**EXERCISE DETAILS:**
Find the line holding "DARK, WOOD, COPPER)" in the entries below. Give it again exactly, along with every line after it up to and including the line holding "1.852)], -.385, .918).done()".

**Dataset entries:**
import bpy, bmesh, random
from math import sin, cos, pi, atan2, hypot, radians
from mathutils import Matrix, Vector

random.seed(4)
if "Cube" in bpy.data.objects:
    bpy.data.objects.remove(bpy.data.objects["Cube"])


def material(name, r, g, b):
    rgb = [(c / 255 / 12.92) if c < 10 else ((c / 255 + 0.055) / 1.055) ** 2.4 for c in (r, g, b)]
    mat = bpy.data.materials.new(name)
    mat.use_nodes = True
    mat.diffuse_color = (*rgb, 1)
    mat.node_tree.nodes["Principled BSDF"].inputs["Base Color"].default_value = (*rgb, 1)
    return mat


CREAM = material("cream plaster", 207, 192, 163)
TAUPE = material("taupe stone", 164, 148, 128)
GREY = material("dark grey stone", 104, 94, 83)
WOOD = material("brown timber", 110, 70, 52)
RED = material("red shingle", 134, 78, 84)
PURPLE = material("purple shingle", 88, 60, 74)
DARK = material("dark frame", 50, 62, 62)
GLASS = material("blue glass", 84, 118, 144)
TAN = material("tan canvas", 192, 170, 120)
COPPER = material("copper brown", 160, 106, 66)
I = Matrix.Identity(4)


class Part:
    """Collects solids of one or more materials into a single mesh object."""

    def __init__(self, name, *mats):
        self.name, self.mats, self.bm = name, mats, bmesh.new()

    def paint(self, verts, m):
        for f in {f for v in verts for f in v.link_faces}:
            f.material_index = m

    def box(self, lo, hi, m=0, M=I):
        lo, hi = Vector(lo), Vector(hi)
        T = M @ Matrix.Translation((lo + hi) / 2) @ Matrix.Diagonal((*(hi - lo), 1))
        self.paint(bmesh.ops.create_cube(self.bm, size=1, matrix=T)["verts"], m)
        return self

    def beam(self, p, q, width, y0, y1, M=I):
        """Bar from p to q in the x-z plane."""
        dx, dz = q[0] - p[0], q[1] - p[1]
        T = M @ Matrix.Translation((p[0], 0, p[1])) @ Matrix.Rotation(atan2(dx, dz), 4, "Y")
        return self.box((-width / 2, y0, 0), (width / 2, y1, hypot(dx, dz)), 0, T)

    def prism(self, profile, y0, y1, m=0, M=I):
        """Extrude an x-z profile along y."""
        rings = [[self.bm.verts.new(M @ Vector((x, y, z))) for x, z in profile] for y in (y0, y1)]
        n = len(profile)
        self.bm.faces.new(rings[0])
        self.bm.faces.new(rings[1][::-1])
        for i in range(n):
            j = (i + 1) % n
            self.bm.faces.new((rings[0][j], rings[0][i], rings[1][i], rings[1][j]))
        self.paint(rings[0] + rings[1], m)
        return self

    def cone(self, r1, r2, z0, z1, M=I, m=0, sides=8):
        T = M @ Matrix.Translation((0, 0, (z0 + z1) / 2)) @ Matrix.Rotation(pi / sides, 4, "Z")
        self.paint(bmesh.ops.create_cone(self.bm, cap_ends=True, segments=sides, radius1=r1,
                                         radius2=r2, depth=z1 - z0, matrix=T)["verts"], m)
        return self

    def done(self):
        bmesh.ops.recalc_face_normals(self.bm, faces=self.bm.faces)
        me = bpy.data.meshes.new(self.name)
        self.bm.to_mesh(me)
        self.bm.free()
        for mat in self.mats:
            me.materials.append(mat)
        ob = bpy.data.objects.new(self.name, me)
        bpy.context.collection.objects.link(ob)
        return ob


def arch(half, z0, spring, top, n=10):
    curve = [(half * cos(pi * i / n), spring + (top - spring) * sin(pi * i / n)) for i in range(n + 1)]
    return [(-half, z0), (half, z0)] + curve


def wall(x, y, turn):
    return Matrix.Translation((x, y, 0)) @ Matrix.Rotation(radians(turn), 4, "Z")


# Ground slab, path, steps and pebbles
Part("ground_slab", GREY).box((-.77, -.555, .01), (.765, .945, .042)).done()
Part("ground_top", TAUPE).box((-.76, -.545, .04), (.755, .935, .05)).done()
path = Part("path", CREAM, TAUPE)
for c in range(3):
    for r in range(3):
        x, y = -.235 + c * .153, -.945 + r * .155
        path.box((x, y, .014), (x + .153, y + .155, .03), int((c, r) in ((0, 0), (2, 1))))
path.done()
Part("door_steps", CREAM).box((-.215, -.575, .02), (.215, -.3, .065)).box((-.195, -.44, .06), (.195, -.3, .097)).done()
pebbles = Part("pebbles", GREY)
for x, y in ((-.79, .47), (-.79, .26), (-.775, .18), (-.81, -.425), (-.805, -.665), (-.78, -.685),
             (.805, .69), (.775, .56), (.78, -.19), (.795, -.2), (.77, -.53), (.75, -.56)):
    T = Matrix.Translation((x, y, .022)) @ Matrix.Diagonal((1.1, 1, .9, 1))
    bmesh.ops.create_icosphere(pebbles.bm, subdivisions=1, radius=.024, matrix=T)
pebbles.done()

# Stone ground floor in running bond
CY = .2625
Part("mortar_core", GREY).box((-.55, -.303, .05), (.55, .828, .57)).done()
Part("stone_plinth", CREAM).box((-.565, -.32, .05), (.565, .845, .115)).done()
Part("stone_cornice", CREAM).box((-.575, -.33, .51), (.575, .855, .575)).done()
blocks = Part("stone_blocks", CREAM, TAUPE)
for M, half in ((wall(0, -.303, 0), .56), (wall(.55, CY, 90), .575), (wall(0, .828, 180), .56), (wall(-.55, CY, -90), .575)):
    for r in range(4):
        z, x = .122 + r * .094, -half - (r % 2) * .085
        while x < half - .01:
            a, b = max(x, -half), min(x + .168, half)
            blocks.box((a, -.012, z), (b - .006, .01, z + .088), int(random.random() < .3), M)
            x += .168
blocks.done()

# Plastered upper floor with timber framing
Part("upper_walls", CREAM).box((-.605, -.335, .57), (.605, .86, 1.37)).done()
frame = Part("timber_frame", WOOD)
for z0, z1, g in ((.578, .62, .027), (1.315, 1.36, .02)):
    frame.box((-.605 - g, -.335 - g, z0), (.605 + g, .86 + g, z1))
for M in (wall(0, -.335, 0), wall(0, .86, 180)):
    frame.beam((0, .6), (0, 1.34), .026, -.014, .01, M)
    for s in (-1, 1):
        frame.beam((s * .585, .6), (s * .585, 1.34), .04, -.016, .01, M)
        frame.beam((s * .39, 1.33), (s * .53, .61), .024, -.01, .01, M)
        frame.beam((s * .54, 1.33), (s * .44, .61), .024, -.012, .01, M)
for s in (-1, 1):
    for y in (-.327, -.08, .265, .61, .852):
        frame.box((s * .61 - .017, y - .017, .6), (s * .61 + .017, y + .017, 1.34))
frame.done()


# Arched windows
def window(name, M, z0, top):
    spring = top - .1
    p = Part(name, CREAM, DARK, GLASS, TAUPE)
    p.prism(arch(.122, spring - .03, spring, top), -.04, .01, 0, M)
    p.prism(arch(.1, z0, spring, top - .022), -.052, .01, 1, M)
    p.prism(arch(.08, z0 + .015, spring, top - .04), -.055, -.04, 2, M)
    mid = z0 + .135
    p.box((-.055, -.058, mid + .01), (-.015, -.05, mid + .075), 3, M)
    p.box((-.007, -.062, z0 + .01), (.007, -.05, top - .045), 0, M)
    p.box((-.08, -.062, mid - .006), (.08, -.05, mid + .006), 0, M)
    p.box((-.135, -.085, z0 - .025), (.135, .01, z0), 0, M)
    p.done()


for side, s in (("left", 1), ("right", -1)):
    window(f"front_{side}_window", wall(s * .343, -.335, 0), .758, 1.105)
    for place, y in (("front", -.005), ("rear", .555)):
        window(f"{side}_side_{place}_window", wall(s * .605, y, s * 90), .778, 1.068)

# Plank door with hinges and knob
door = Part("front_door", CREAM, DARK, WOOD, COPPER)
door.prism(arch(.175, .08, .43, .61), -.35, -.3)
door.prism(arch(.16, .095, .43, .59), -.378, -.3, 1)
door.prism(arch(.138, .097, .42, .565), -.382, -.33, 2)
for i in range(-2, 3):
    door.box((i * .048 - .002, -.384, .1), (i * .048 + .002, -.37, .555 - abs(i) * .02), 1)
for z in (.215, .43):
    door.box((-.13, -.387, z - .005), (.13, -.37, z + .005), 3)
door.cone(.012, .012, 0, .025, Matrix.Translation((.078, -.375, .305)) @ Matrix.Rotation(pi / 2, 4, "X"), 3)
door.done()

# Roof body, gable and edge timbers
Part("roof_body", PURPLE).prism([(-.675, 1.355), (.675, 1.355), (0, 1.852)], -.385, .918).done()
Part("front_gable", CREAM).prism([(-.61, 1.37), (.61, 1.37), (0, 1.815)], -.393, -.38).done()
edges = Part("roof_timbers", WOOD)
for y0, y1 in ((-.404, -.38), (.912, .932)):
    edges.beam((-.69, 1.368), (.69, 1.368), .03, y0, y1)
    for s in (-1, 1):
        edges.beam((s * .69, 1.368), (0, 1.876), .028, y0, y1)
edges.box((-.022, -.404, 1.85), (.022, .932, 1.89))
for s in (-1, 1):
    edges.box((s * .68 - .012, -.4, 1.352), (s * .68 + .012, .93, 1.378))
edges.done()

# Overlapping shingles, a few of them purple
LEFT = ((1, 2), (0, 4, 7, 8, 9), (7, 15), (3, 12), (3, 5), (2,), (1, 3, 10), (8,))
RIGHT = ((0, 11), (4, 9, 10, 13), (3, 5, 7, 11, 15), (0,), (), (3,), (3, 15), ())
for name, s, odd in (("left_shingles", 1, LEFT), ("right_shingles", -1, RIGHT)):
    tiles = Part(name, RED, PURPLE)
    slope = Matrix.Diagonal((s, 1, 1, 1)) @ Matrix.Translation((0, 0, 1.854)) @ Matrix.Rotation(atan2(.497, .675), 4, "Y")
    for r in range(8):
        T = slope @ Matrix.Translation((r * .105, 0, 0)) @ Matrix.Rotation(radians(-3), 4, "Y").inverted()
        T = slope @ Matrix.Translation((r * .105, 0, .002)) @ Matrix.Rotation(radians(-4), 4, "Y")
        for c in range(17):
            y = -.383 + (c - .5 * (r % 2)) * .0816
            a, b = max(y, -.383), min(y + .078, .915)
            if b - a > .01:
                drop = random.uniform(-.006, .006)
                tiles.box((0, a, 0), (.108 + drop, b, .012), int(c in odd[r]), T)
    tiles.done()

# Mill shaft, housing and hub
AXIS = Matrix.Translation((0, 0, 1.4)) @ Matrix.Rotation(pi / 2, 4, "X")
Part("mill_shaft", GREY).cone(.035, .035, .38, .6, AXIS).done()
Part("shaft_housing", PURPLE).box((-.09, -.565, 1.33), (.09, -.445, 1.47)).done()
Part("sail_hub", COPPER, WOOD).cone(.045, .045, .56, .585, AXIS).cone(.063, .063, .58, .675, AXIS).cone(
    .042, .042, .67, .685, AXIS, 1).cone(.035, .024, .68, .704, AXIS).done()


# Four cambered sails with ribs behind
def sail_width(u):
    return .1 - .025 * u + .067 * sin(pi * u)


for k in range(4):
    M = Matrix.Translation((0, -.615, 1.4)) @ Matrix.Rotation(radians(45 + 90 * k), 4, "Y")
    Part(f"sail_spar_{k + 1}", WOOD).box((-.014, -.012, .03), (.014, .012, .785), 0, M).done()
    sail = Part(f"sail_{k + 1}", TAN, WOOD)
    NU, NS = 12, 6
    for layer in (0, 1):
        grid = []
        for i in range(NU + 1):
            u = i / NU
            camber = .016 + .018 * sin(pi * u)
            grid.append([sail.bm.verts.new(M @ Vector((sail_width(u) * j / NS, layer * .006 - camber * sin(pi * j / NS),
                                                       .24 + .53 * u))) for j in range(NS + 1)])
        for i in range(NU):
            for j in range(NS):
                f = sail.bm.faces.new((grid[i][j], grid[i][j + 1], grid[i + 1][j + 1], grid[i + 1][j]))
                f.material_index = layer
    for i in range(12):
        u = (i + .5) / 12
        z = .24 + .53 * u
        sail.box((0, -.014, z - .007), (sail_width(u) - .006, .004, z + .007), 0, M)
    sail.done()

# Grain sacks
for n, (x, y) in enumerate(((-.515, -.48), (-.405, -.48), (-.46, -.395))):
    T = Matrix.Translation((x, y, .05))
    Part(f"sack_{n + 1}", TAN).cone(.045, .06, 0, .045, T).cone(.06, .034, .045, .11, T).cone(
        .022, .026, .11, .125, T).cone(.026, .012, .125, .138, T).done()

**TASK SOLUTION:**
door = Part("front_door", CREAM, DARK, WOOD, COPPER)
door.prism(arch(.175, .08, .43, .61), -.35, -.3)
door.prism(arch(.16, .095, .43, .59), -.378, -.3, 1)
door.prism(arch(.138, .097, .42, .565), -.382, -.33, 2)
for i in range(-2, 3):
    door.box((i * .048 - .002, -.384, .1), (i * .048 + .002, -.37, .555 - abs(i) * .02), 1)
for z in (.215, .43):
    door.box((-.13, -.387, z - .005), (.13, -.37, z + .005), 3)
door.cone(.012, .012, 0, .025, Matrix.Translation((.078, -.375, .305)) @ Matrix.Rotation(pi / 2, 4, "X"), 3)
door.done()

# Roof body, gable and edge timbers
Part("roof_body", PURPLE).prism([(-.675, 1.355), (.675, 1.355), (0, 1.852)], -.385, .918).done()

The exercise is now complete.